Happy Monday! A warm welcome to Thomas Dorsey, the Dispatch summer intern who—after an intense series of trial-by-fire tasks designed to assess his wits, pain tolerance, and daring—has been assigned to our Dispatch Politics newsletter for the summer.
Up to Speed
- The Washington Post reported last week that former President Donald Trump rejected proposals from his lawyers late last year to cooperate more fully with the Justice Department in the hope of preventing the matter from intensifying to the point of last week’s indictment. Instead, Trump relied on strategic advice from Tom Fitton, the activist who runs the conservative group Judicial Watch, who argued Trump had a legal right to keep the documents the Justice Department wanted.
- In a Wall Street Journal op-ed last week, Judicial Watch attorney Michael Bekesha laid out Fitton’s argument: “The Presidential Records Act allows the president to decide what records to return and what records to keep at the end of his presidency.” As evidence, Bekesha pointed back to a case he and Judicial Watch lost in 2012, when they sued the government to attempt to recover presidential records from former President Bill Clinton—audiotapes made during meetings with between Clinton and a historian that included recordings of official White House business—that they argued Clinton had improperly designated as personal. Judge Amy Berman Jackson ruled that it was the president’s prerogative to choose what subset of official presidential records he was designating as personal.
- Trump, who dined with Fitton the night before his Miami arraignment last week, repeatedly shared Bekesha’s op-ed on social media over the weekend. “Indictment must be immediately withdrawn by the Injustice Department, with apology!” he wrote.
- But other legal experts say the argument is grievously flawed and unlikely to hold up in court. Former federal prosecutor Andrew McCarthy wrote at National Review last week that Judicial Watch’s argument is based on a simple but categorical misreading of the Presidential Records Act. The classified documents over which Trump has been indicted, he wrote, are agency records—records produced by the government’s intelligence agencies, to which the president has access but which he does not own. And the Presidential Records Act is explicit that agency records are not presidential records.

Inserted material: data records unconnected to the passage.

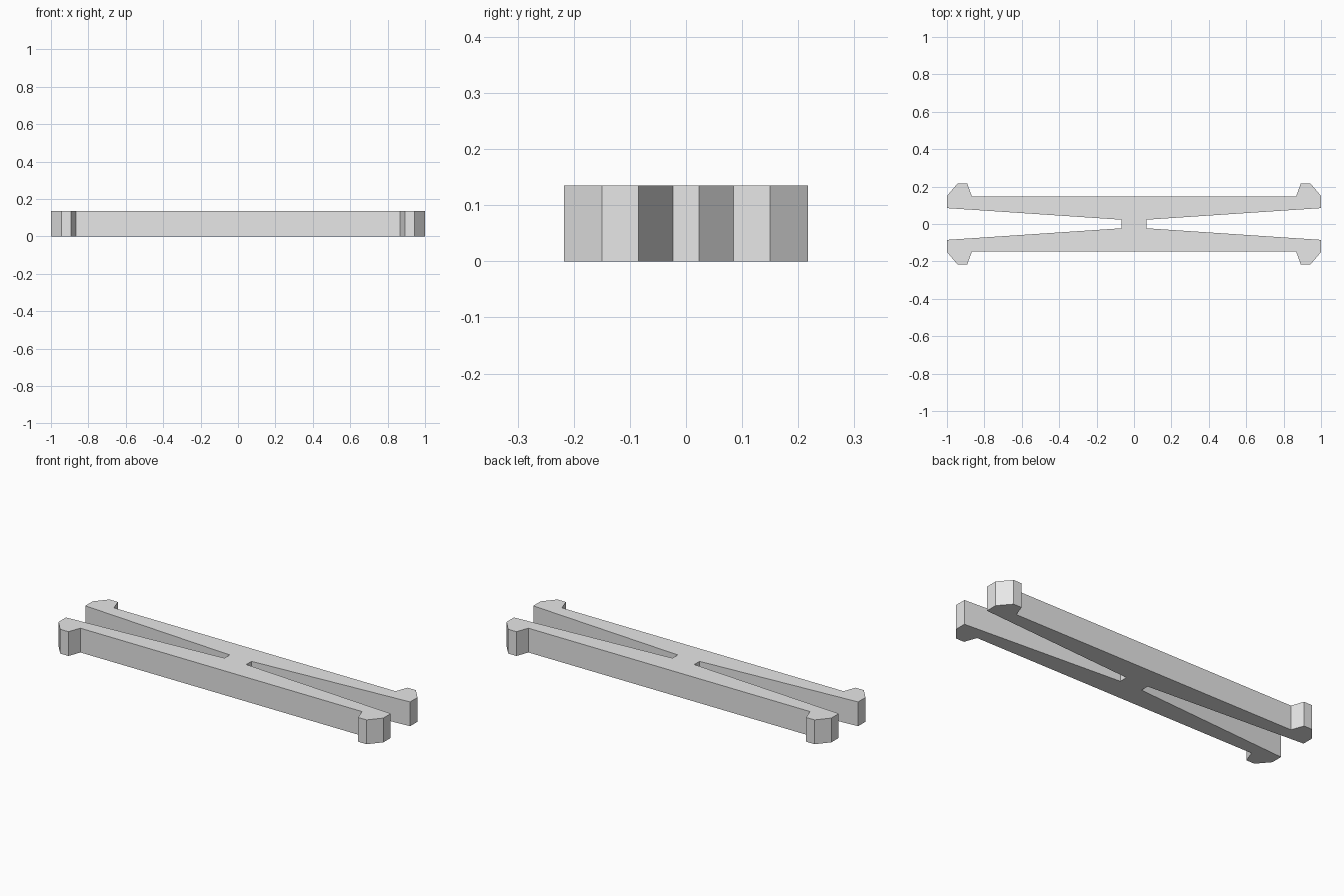
import bpy
import bmesh

cube = bpy.data.objects.get("Cube")
if cube:
    bpy.data.objects.remove(cube, do_unlink=True)

HEIGHT = 0.135

# Plain grey material
grey = bpy.data.materials.new("light_grey")
grey.use_nodes = True
colour = (0.8, 0.8, 0.8, 1)
grey.diffuse_color = colour
grey.node_tree.nodes["Principled BSDF"].inputs["Base Color"].default_value = colour

# Quarter outline: slot corner, arm tip, hooked end, outer edge
quarter = [(0.067, 0.023), (1, 0.085), (1, 0.15),
           (0.943, 0.217), (0.892, 0.217), (0.867, 0.148)]


def mirrored(points, sx, sy):
    return [(x * sx, y * sy) for x, y in points]


# Full outline, going round the four quarters
outline = (quarter
           + mirrored(quarter, -1, 1)[::-1]
           + mirrored(quarter, -1, -1)
           + mirrored(quarter, 1, -1)[::-1])

# Extrude the outline into the double-ended clip
bm = bmesh.new()
base = bm.faces.new([bm.verts.new((x, y, 0)) for x, y in outline])
top = bmesh.ops.extrude_face_region(bm, geom=[base], use_keep_orig=True)
top_verts = [v for v in top["geom"] if isinstance(v, bmesh.types.BMVert)]
bmesh.ops.translate(bm, verts=top_verts, vec=(0, 0, HEIGHT))
bmesh.ops.recalc_face_normals(bm, faces=bm.faces)

mesh = bpy.data.meshes.new("double_ended_clip")
bm.to_mesh(mesh)
bm.free()
mesh.materials.append(grey)
clip = bpy.data.objects.new("double_ended_clip", mesh)
bpy.context.collection.objects.link(clip)
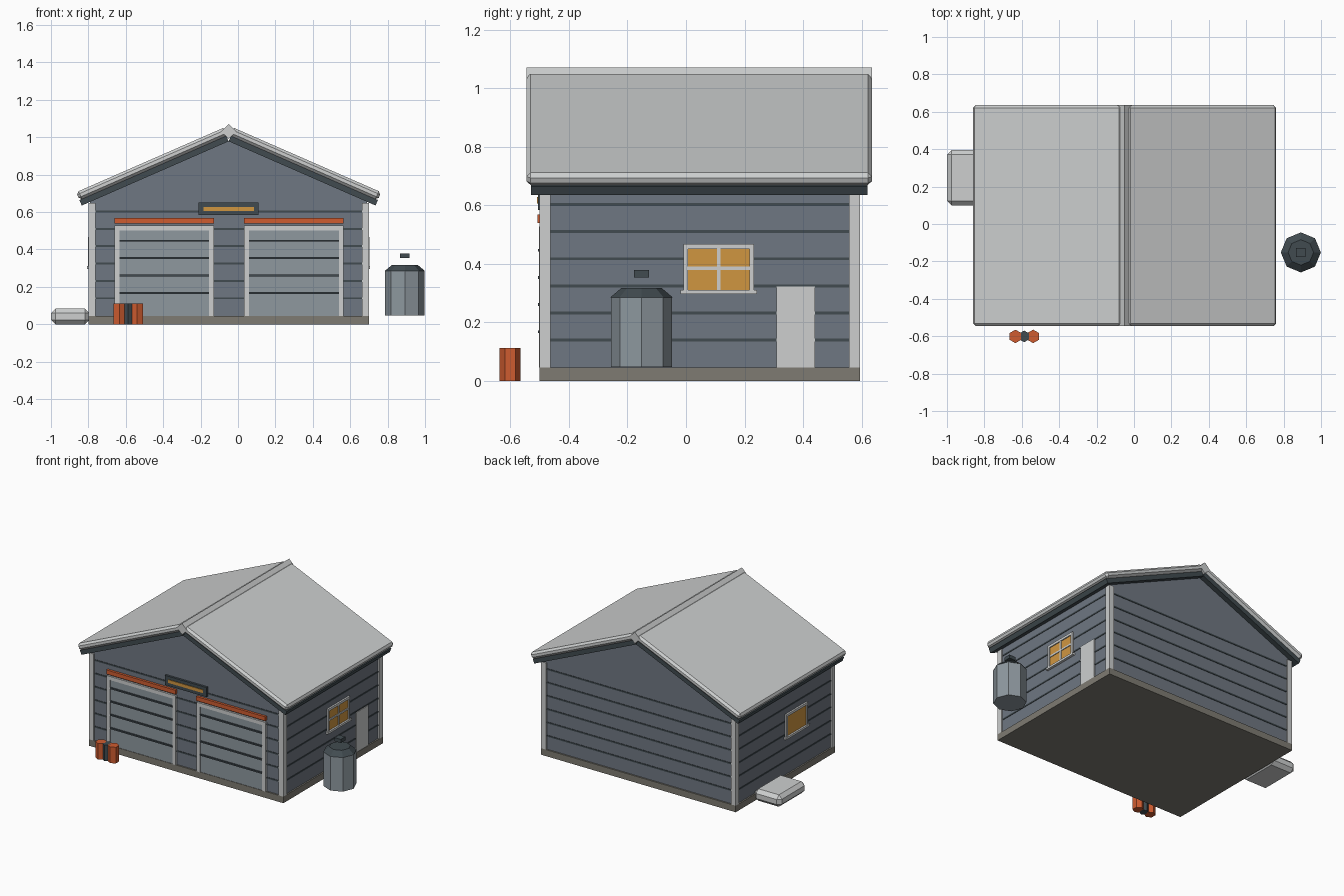
import bpy, bmesh, math
from mathutils import Vector

cube = bpy.data.objects.get("Cube")
if cube:
    bpy.data.objects.remove(cube, do_unlink=True)


def material(name, code):
    def lin(i):
        c = int(code[i:i + 2], 16) / 255
        return c / 12.92 if c < 0.04 else ((c + 0.055) / 1.055) ** 2.4
    col = (lin(0), lin(2), lin(4), 1)
    m = bpy.data.materials.new(name)
    m.use_nodes = True
    m.diffuse_color = col
    m.node_tree.nodes["Principled BSDF"].inputs["Base Color"].default_value = col
    return m


WALL = material("slate_siding", "6F7782")
TRIM = material("light_grey", "CDCFCF")
DARK = material("dark_slate", "414B50")
DOOR = material("pale_blue_grey", "8E989F")
ORANGE = material("burnt_orange", "CF5C30")
AMBER = material("amber", "D09640")
STONE = material("concrete", "7E7B72")

CX, CY = -0.05, 0.045       # centre of the building
SLOPE = 0.437               # roof pitch


def finish(name, bm, mat, bevel=0):
    bmesh.ops.recalc_face_normals(bm, faces=bm.faces)
    me = bpy.data.meshes.new(name)
    bm.to_mesh(me)
    bm.free()
    me.materials.append(mat)
    ob = bpy.data.objects.new(name, me)
    bpy.context.collection.objects.link(ob)
    if bevel:
        mod = ob.modifiers.new("chamfer", "BEVEL")
        mod.width, mod.segments = bevel, 1
    return ob


def box(name, x, y, z, mat, bevel=0):
    """Box from (min, max) ranges."""
    bm = bmesh.new()
    bmesh.ops.create_cube(bm, size=1)
    for v in bm.verts:
        v.co = [r[0] if c < 0 else r[1] for c, r in zip(v.co, (x, y, z))]
    return finish(name, bm, mat, bevel)


def prism(name, profile, y, mat, bevel=0):
    """Extrude an x-z profile along y."""
    bm = bmesh.new()
    face = bm.faces.new([bm.verts.new((px, y[0], pz)) for px, pz in profile])
    ext = bmesh.ops.extrude_face_region(bm, geom=[face])["geom"]
    moved = [g for g in ext if isinstance(g, bmesh.types.BMVert)]
    bmesh.ops.translate(bm, verts=moved, vec=(0, y[1] - y[0], 0))
    return finish(name, bm, mat, bevel)


def drum(name, x, y, z, r1, r2, sides, mat):
    """Upright faceted drum or cone with a corner pointing along y."""
    bm = bmesh.new()
    rings = [[bm.verts.new((x + r * math.sin(a), y + r * math.cos(a), h))
              for a in (math.tau * i / sides for i in range(sides))]
             for r, h in ((r1, z[0]), (r2, z[1]))]
    for ring in rings:
        bm.faces.new(ring)
    for i in range(sides):
        j = (i + 1) % sides
        bm.faces.new((rings[0][i], rings[0][j], rings[1][j], rings[1][i]))
    return finish(name, bm, mat)


# Slab and gabled wall body
box("foundation", (CX - 0.75, CX + 0.75), (-0.5, 0.595), (0, 0.045), STONE)
apex, half = 0.978, 0.74
eave = apex - half * SLOPE
prism("walls", [(CX - half, 0.045), (CX + half, 0.045), (CX + half, eave),
                (CX, apex), (CX - half, eave)], (-0.49, 0.585), WALL)

# Siding grooves, as thin bands round the body
for i in range(6):
    z = 0.139 + i * 0.0928
    box("siding_line", (CX - 0.743, CX + 0.743), (-0.493, 0.588),
        (z - 0.005, z + 0.005), DARK)

# Corner boards
for sx in (-1, 1):
    xs = sorted((CX + sx * 0.75, CX + sx * 0.712))
    for ys in ((-0.5, -0.463), (0.557, 0.595)):
        box("corner_board", xs, ys, (0.045, 0.648), TRIM)

# Roof: chamfered panel over a dark lining on each side, and a ridge cap
along = Vector((1, -SLOPE)).normalized()
normal = Vector((SLOPE, 1)).normalized()
for sx in (-1, 1):
    def pitch(z0, length, thick):
        a = Vector((0, z0))
        pts = (a, a + along * length, a + along * length + normal * thick,
               a + normal * thick)
        return [(CX + sx * p.x, p.y) for p in pts]
    prism("roof_panel", pitch(1.012, 0.870, 0.046), (-0.545, 0.635), TRIM, 0.014)
    prism("roof_lining", pitch(0.978, 0.857, 0.032), (-0.53, 0.62), DARK)
prism("ridge_cap", [(CX - 0.04, 1.03), (CX, 0.99), (CX + 0.04, 1.03),
                    (CX, 1.07)], (-0.545, 0.635), TRIM)

# Two garage doors with frames, panel lines and lintels
for dx in (-0.66, 0.033):
    r = dx + 0.532
    box("garage_door", (dx + 0.02, r - 0.02), (-0.497, -0.48), (0.045, 0.51), DOOR)
    for x0 in (dx, r - 0.026):
        box("door_jamb", (x0, x0 + 0.026), (-0.503, -0.48), (0.045, 0.527), TRIM)
    box("door_head", (dx, r), (-0.503, -0.48), (0.502, 0.527), TRIM)
    for i in range(4):
        z = 0.168 + i * 0.0928
        box("door_line", (dx + 0.026, r - 0.026), (-0.506, -0.48),
            (z - 0.005, z + 0.005), DARK)
    box("door_lintel", (dx, r), (-0.507, -0.48), (0.539, 0.568), ORANGE)

# Plate above the doors
box("lamp_plate", (-0.21, 0.11), (-0.505, -0.48), (0.583, 0.65), DARK)
box("lamp_bar", (-0.185, 0.085), (-0.509, -0.5), (0.606, 0.628), AMBER)


def window(sx, yc, bars):
    """Side window in a light frame, with optional glazing bars."""
    def plate(name, y, z, depth, mat):
        xs = sorted((CX + sx * 0.73, CX + sx * (0.74 + depth)))
        box(name, xs, (yc + y[0], yc + y[1]), z, mat)
    plate("window_glass", (-0.11, 0.11), (0.305, 0.46), 0.005, AMBER)
    for s in (-1, 1):
        plate("window_side", sorted((s * 0.12, s * 0.105)), (0.305, 0.467), 0.012, TRIM)
    plate("window_head", (-0.12, 0.12), (0.45, 0.467), 0.012, TRIM)
    plate("window_sill", (-0.131, 0.131), (0.296, 0.311), 0.017, TRIM)
    if bars:
        plate("window_bar", (-0.006, 0.006), (0.311, 0.45), 0.01, TRIM)
        plate("window_bar", (-0.105, 0.105), (0.379, 0.391), 0.01, TRIM)


window(1, 0.112, True)
window(-1, -0.08, False)

# Side door
box("side_door", (CX + 0.73, CX + 0.748), (0.31, 0.44), (0.045, 0.323), TRIM)

# Tank with sloped lid and valve cap
TX, TY = 0.892, -0.152
drum("tank_body", TX, TY, (0.047, 0.285), 0.105, 0.105, 8, DOOR)
drum("tank_lid", TX, TY, (0.285, 0.318), 0.107, 0.068, 8, DARK)
box("tank_cap", (TX - 0.025, TX + 0.025), (TY - 0.025, TY + 0.025),
    (0.354, 0.379), DARK)

# Chamfered step by the other side
box("side_step", (-1, -0.793), (0.1, 0.395), (0, 0.083), TRIM, 0.024)

# Canisters in front
for x, r, mat in ((-0.634, 0.036, ORANGE), (-0.587, 0.031, DARK), (-0.539, 0.036, ORANGE)):
    drum("canister", x, -0.601, (0, 0.112), r, r, 6, mat)
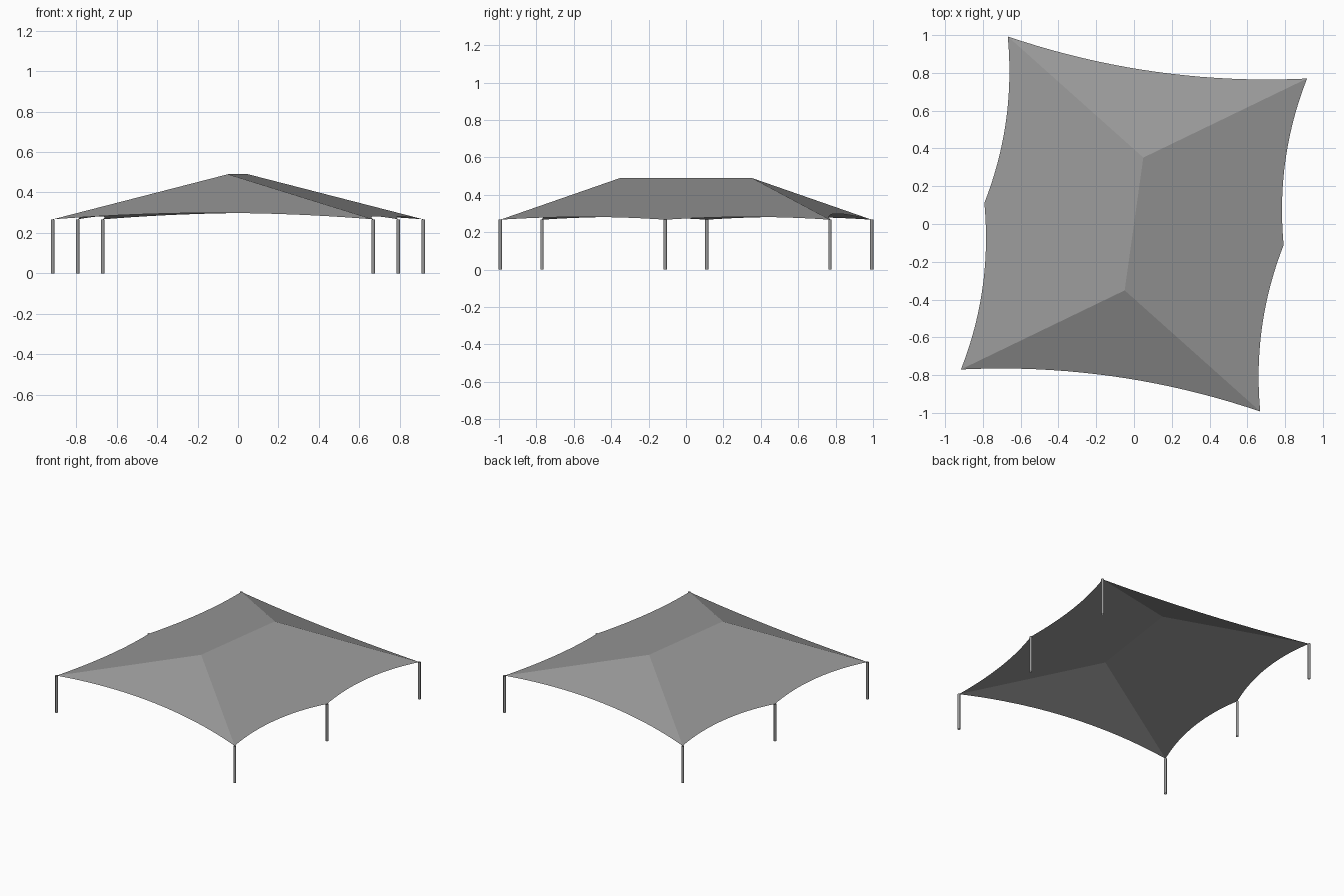
import bpy, bmesh
from math import radians
from mathutils import Vector, Matrix

if "Cube" in bpy.data.objects:
    bpy.data.objects.remove(bpy.data.objects["Cube"])

W, L, RIDGE = 0.80, 0.89, 0.355      # half width, half length, half ridge
EAVE, TOP, POST_R = 0.267, 0.49, 0.009
TURN = Matrix.Rotation(radians(-8), 4, 'Z')

grey = bpy.data.materials.new("dark_grey")
grey.diffuse_color = (0.32, 0.32, 0.32, 1)
grey.use_nodes = True
grey.node_tree.nodes["Principled BSDF"].inputs["Base Color"].default_value = grey.diffuse_color


def finish(name, bm):
    bmesh.ops.transform(bm, matrix=TURN, verts=bm.verts)
    me = bpy.data.meshes.new(name)
    bm.to_mesh(me)
    bm.free()
    me.materials.append(grey)
    ob = bpy.data.objects.new(name, me)
    bpy.context.collection.objects.link(ob)
    return ob


def scallop(a, b, sag, up, n=20):
    """Points from a to b, pulled along 'up' (up the roof plane) by a parabola."""
    a, b = Vector(a), Vector(b)
    return [a.lerp(b, i / n) + up * (4 * sag * (i / n) * (1 - i / n))
            for i in range(n + 1)]


# Fabric canopy: four flat panels with curved free edges
bm = bmesh.new()
rise = TOP - EAVE
for s in (1, -1):
    r1, r2 = Vector((0, s * RIDGE, TOP)), Vector((0, -s * RIDGE, TOP))
    a, b = (s * W, s * L, EAVE), (-s * W, s * L, EAVE)
    m, e = (s * W, 0, EAVE), (s * W, -s * L, EAVE)
    up_end = Vector((0, -s, rise / (L - RIDGE)))
    up_side = Vector((-s, 0, rise / W))
    end = scallop(a, b, 0.076, up_end)
    side = scallop(e, m, 0.053, up_side) + scallop(m, a, 0.053, up_side)[1:]
    for pts in (end + [r1], side + [r1, r2]):
        bm.faces.new([bm.verts.new(p) for p in pts])
bmesh.ops.remove_doubles(bm, verts=bm.verts, dist=1e-4)
bmesh.ops.triangulate(bm, faces=bm.faces)
bmesh.ops.recalc_face_normals(bm, faces=bm.faces)
if sum(f.normal.z for f in bm.faces) < 0:
    bmesh.ops.reverse_faces(bm, faces=bm.faces)
finish("canopy", bm)

# Six round, open-ended tube posts
names = {-1: "front", 0: "middle", 1: "back"}
for sx in (-1, 1):
    for sy in (-1, 0, 1):
        bm = bmesh.new()
        bmesh.ops.create_cone(
            bm, cap_ends=False, segments=12, radius1=POST_R, radius2=POST_R,
            depth=EAVE, matrix=Matrix.Translation((sx * W, sy * L, EAVE / 2)))
        ob = finish(f"{names[sy]}_{'right' if sx > 0 else 'left'}_post", bm)
        for p in ob.data.polygons:
            p.use_smooth = True
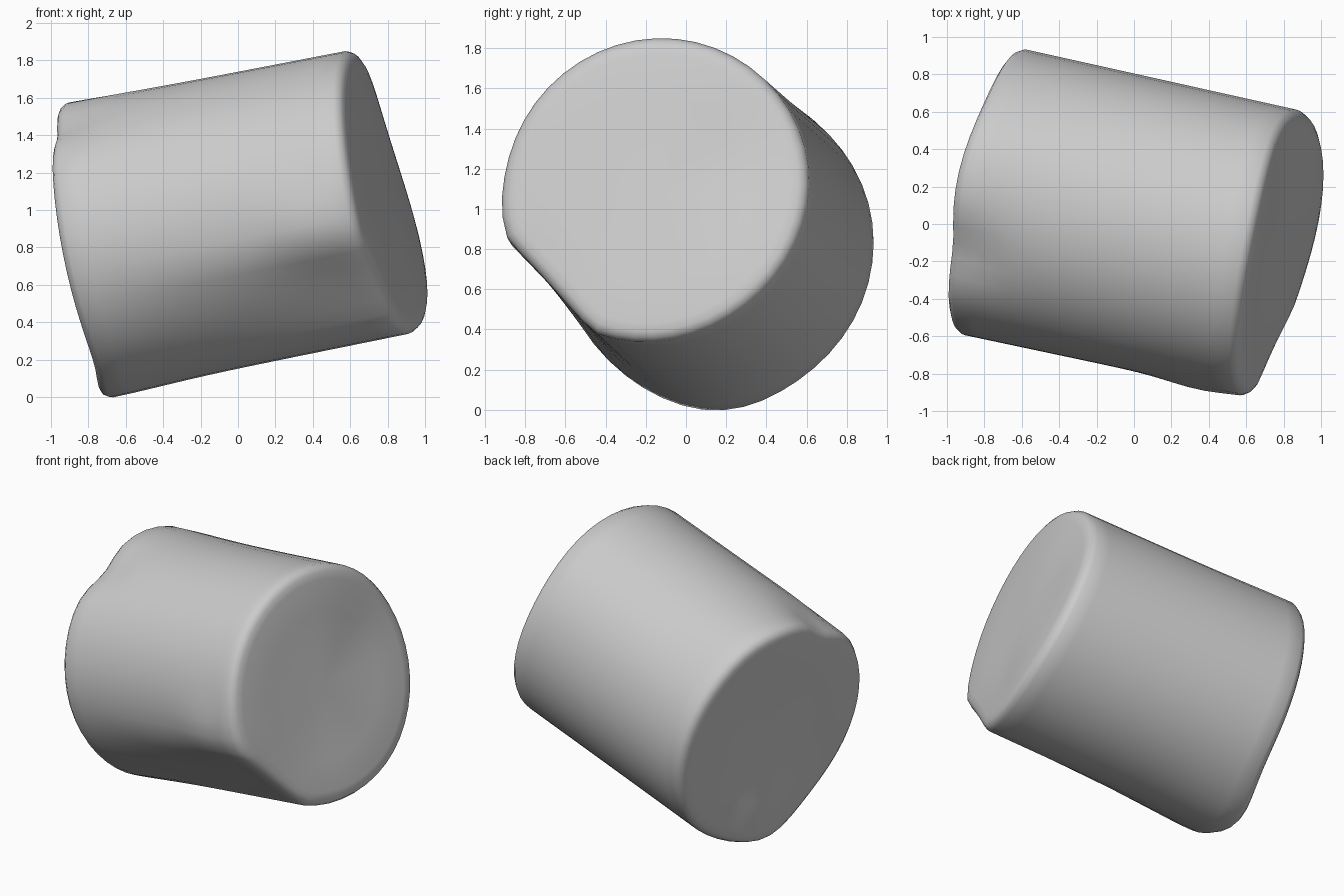
import bpy, bmesh, math
from mathutils import Vector

if "Cube" in bpy.data.objects:
    bpy.data.objects.remove(bpy.data.objects["Cube"])

grey = bpy.data.materials.new("plain grey")
grey.use_nodes = True
colour = (0.6, 0.6, 0.6, 1)
grey.diffuse_color = colour
grey.node_tree.nodes["Principled BSDF"].inputs["Base Color"].default_value = colour

# Tilted axis of the drum
low_end = Vector((-0.79, 0.18, 0.79))
high_end = Vector((0.775, -0.16, 1.10))
axis = (high_end - low_end).normalized()
length = (high_end - low_end).length
across = (Vector((0, 1, 0)) - axis * axis.y).normalized()
upward = axis.cross(across)
SIDES = 48


def near(angle, centre, width):
    """Soft falloff around one direction on the wall, in degrees."""
    d = (angle - math.radians(centre) + math.pi) % math.tau - math.pi
    return math.exp(-(d / math.radians(width)) ** 2)


def bump(angle, t, centre, width, at, spread):
    """Soft falloff around one spot on the wall."""
    return near(angle, centre, width) * math.exp(-((t - at) / spread) ** 2)


def wall_radius(angle, t):
    r = 0.782 - 0.008 * t
    # Flattened side near the high end
    d = (angle - math.radians(221) + math.pi) % math.tau - math.pi
    if abs(d) < 0.7:
        fade = min(1, max(0, (t - 0.1) / 0.8))
        r += (min(r, 0.705 / math.cos(d)) - r) * fade
    # Swollen ridge above it, pinch and raised lips at the low end
    r += 0.035 * bump(angle, t, 188, 14, 0.83, 0.14)
    r -= 0.065 * bump(angle, t, 115, 14, 0.0, 0.16)
    r += 0.025 * bump(angle, t, 70, 20, 0.0, 0.3)
    r += 0.02 * bump(angle, t, 265, 25, 0.0, 0.25)
    return r


def end_shift(angle, t):
    """Uneven rims: how far the wall is drawn out along the axis."""
    low = -0.09 * near(angle, 268, 26) - 0.03 * near(angle, 85, 25)
    high = 0.05 * near(angle, 295, 45) - 0.05 * near(angle, 25, 40)
    return low * (1 - t) ** 2 + high * t ** 2


# Lathed profile: (distance along axis, inset from wall), rounded at both rims
rim = [(0, 0.3), (0, 0.09), (0.006, 0.045), (0.02, 0.018), (0.05, 0)]
steps = 16
body = [(0.05 + (length - 0.1) * i / steps, 0) for i in range(1, steps)]
profile = rim + body + [(length - s, inset) for s, inset in reversed(rim)]

bm = bmesh.new()
rings = []
for s, inset in profile:
    ring = []
    t = s / length
    for i in range(SIDES):
        a = math.tau * i / SIDES
        r = wall_radius(a, t) - inset
        along = s + end_shift(a, t) * (1 - inset / 0.8)
        ring.append(bm.verts.new(low_end + axis * along + (across * math.cos(a) + upward * math.sin(a)) * r))
    rings.append(ring)
for a, b in zip(rings, rings[1:]):
    for i in range(SIDES):
        j = (i + 1) % SIDES
        bm.faces.new((a[i], a[j], b[j], b[i]))
for ring, centre in ((rings[0], low_end), (rings[-1], high_end)):
    hub = bm.verts.new(centre)
    for i in range(SIDES):
        bm.faces.new((hub, ring[i], ring[(i + 1) % SIDES]))
bmesh.ops.recalc_face_normals(bm, faces=bm.faces)
for f in bm.faces:
    f.smooth = True

mesh = bpy.data.meshes.new("dented_drum")
bm.to_mesh(mesh)
bm.free()
mesh.materials.append(grey)
drum = bpy.data.objects.new("dented_drum", mesh)
bpy.context.collection.objects.link(drum)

- Daniel Ellsberg, the whistleblower whose leaking of the Pentagon Papers revealed government dishonesty about the Vietnam War and launched the chain of events that led to the Watergate scandal and the resignation of President Richard Nixon, died this weekend at the age of 92.
Vivek Ramaswamy’s Indictment Bank Shot
Most of Donald Trump’s Republican challengers are running a playbook you could call Trump minus—all the good things Republican voters like about Trump’s first term, minus the outbursts and sideshows and chaos. Biotech entrepreneur Vivek Ramaswamy, on the other hand, is running as Trump plus, regularly promising on the campaign trail to take the America First agenda “miles further than Donald Trump did.”
This posture gives Ramaswamy a certain degree of freedom to maneuver. While other Republicans tiptoed around the politics of Trump’s indictment last week, Ramaswamy threw himself into the story—as Trump’s biggest defender. He made swaggering appearances on cable news to proclaim the whole thing was likely a setup ordered by Joe Biden: “With due respect, I think it is shameful that I as a competitor to President Trump in this race have to ask questions that the media isn’t asking.” And he schlepped down to Miami ahead of Trump’s arraignment Tuesday to proclaim to the media and Trump supporters that he was challenging the rest of the field to join him in pledging to pardon Trump.
“Each of our paths to electoral success would be easier if President Trump were eliminated from competition, but that is the wrong result for our country,” Ramaswamy told the crowd, brandishing a copy of his pardon pledge. “The fact that we are running against Trump gives us credibility to denounce this politicized prosecution.”